(Source texts of formatted documents)
────────

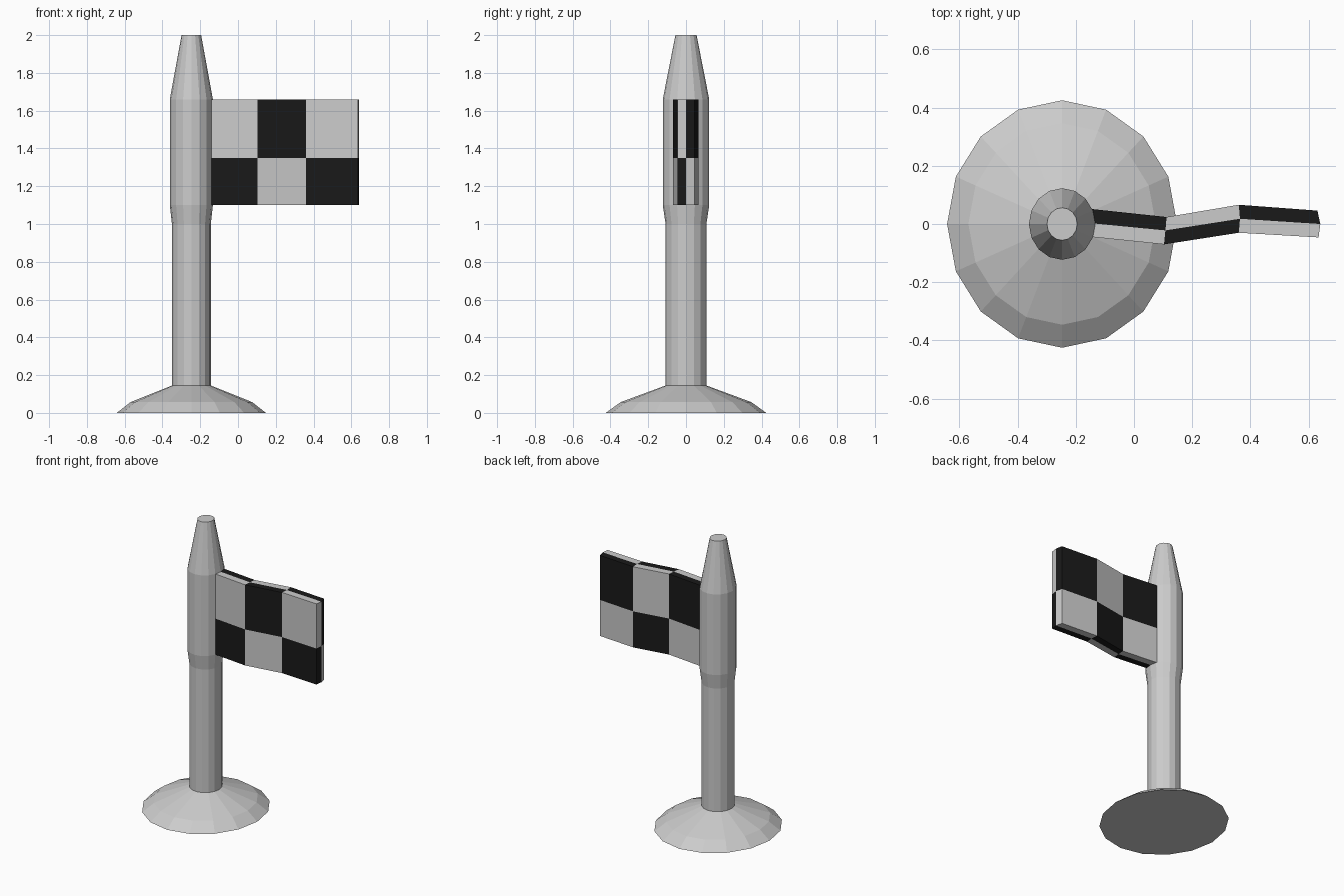
import bpy, math

if "Cube" in bpy.data.objects:
    bpy.data.objects.remove(bpy.data.objects["Cube"])

CX = -0.247   # pole axis


def make(name, verts, faces):
    me = bpy.data.meshes.new(name)
    me.from_pydata(verts, [], faces)
    me.update()
    ob = bpy.data.objects.new(name, me)
    bpy.context.collection.objects.link(ob)
    return ob


def lathe(name, profile, n=16):
    """Slightly elliptical turned part from (rx, ry, z) rings, capped at both ends."""
    verts = [(CX + rx * math.cos(2 * math.pi * k / n), ry * math.sin(2 * math.pi * k / n), z)
             for rx, ry, z in profile for k in range(n)]
    faces = [(r * n + k, r * n + (k + 1) % n, (r + 1) * n + (k + 1) % n, (r + 1) * n + k)
             for r in range(len(profile) - 1) for k in range(n)]
    faces.append(tuple(reversed(range(n))))
    faces.append(tuple(range(len(verts) - n, len(verts))))
    return make(name, verts, faces)


def material(name, v):
    m = bpy.data.materials.new(name)
    m.diffuse_color = (v, v, v, 1)
    m.use_nodes = True
    m.node_tree.nodes["Principled BSDF"].inputs["Base Color"].default_value = m.diffuse_color
    return m


# Base and pole
lathe("base", [(0.395, 0.425, 0), (0.322, 0.346, 0.057), (0.103, 0.108, 0.145)])
lathe("pole", [(0.103, 0.108, 0.12), (0.103, 0.108, 1.0), (0.114, 0.123, 1.1),
               (0.114, 0.123, 1.66), (0.052, 0.056, 2.0)])

# Flag: wavy block of 3 x 2 x 2 checks; each column gives (x, y) at front, middle, back
columns = [[(-0.16, -0.043), (-0.16, 0.004), (-0.16, 0.053)],
           [(0.103, -0.07), (0.108, -0.022), (0.112, 0.024)],
           [(0.36, -0.03), (0.364, 0.018), (0.36, 0.066)],
           [(0.634, -0.046), (0.64, 0.0), (0.63, 0.046)]]
levels = [1.1, 1.35, 1.66]
verts = [(x, y, z) for col in columns for x, y in col for z in levels]
dims = (3, 2, 2)
faces, tones = [], []
for axis in range(3):
    u, v = (axis + 1) % 3, (axis + 2) % 3
    for end in (0, 1):
        for a in range(dims[u]):
            for b in range(dims[v]):
                quad = []
                for da, db in ((0, 0), (1, 0), (1, 1), (0, 1)):
                    p = [0, 0, 0]
                    p[axis], p[u], p[v] = end * dims[axis], a + da, b + db
                    quad.append(p[0] * 9 + p[1] * 3 + p[2])
                faces.append(quad if end else quad[::-1])
                tones.append((a + b + end * (dims[axis] - 1)) % 2)   # 0 = black check
flag = make("flag", verts, faces)
flag.data.materials.append(material("black", 0.01))
flag.data.materials.append(material("white", 1.0))
for poly, tone in zip(flag.data.polygons, tones):
    poly.material_index = tone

────────

(WHAT TO WORK ON):
What is needed is an exact copy of the data, with the pictures removed.

(RESULT OF THE EXERCISE):
import bpy, math

if "Cube" in bpy.data.objects:
    bpy.data.objects.remove(bpy.data.objects["Cube"])

CX = -0.247   # pole axis


def make(name, verts, faces):
    me = bpy.data.meshes.new(name)
    me.from_pydata(verts, [], faces)
    me.update()
    ob = bpy.data.objects.new(name, me)
    bpy.context.collection.objects.link(ob)
    return ob


def lathe(name, profile, n=16):
    """Slightly elliptical turned part from (rx, ry, z) rings, capped at both ends."""
    verts = [(CX + rx * math.cos(2 * math.pi * k / n), ry * math.sin(2 * math.pi * k / n), z)
             for rx, ry, z in profile for k in range(n)]
    faces = [(r * n + k, r * n + (k + 1) % n, (r + 1) * n + (k + 1) % n, (r + 1) * n + k)
             for r in range(len(profile) - 1) for k in range(n)]
    faces.append(tuple(reversed(range(n))))
    faces.append(tuple(range(len(verts) - n, len(verts))))
    return make(name, verts, faces)


def material(name, v):
    m = bpy.data.materials.new(name)
    m.diffuse_color = (v, v, v, 1)
    m.use_nodes = True
    m.node_tree.nodes["Principled BSDF"].inputs["Base Color"].default_value = m.diffuse_color
    return m


# Base and pole
lathe("base", [(0.395, 0.425, 0), (0.322, 0.346, 0.057), (0.103, 0.108, 0.145)])
lathe("pole", [(0.103, 0.108, 0.12), (0.103, 0.108, 1.0), (0.114, 0.123, 1.1),
               (0.114, 0.123, 1.66), (0.052, 0.056, 2.0)])

# Flag: wavy block of 3 x 2 x 2 checks; each column gives (x, y) at front, middle, back
columns = [[(-0.16, -0.043), (-0.16, 0.004), (-0.16, 0.053)],
           [(0.103, -0.07), (0.108, -0.022), (0.112, 0.024)],
           [(0.36, -0.03), (0.364, 0.018), (0.36, 0.066)],
           [(0.634, -0.046), (0.64, 0.0), (0.63, 0.046)]]
levels = [1.1, 1.35, 1.66]
verts = [(x, y, z) for col in columns for x, y in col for z in levels]
dims = (3, 2, 2)
faces, tones = [], []
for axis in range(3):
    u, v = (axis + 1) % 3, (axis + 2) % 3
    for end in (0, 1):
        for a in range(dims[u]):
            for b in range(dims[v]):
                quad = []
                for da, db in ((0, 0), (1, 0), (1, 1), (0, 1)):
                    p = [0, 0, 0]
                    p[axis], p[u], p[v] = end * dims[axis], a + da, b + db
                    quad.append(p[0] * 9 + p[1] * 3 + p[2])
                faces.append(quad if end else quad[::-1])
                tones.append((a + b + end * (dims[axis] - 1)) % 2)   # 0 = black check
flag = make("flag", verts, faces)
flag.data.materials.append(material("black", 0.01))
flag.data.materials.append(material("white", 1.0))
for poly, tone in zip(flag.data.polygons, tones):
    poly.material_index = tone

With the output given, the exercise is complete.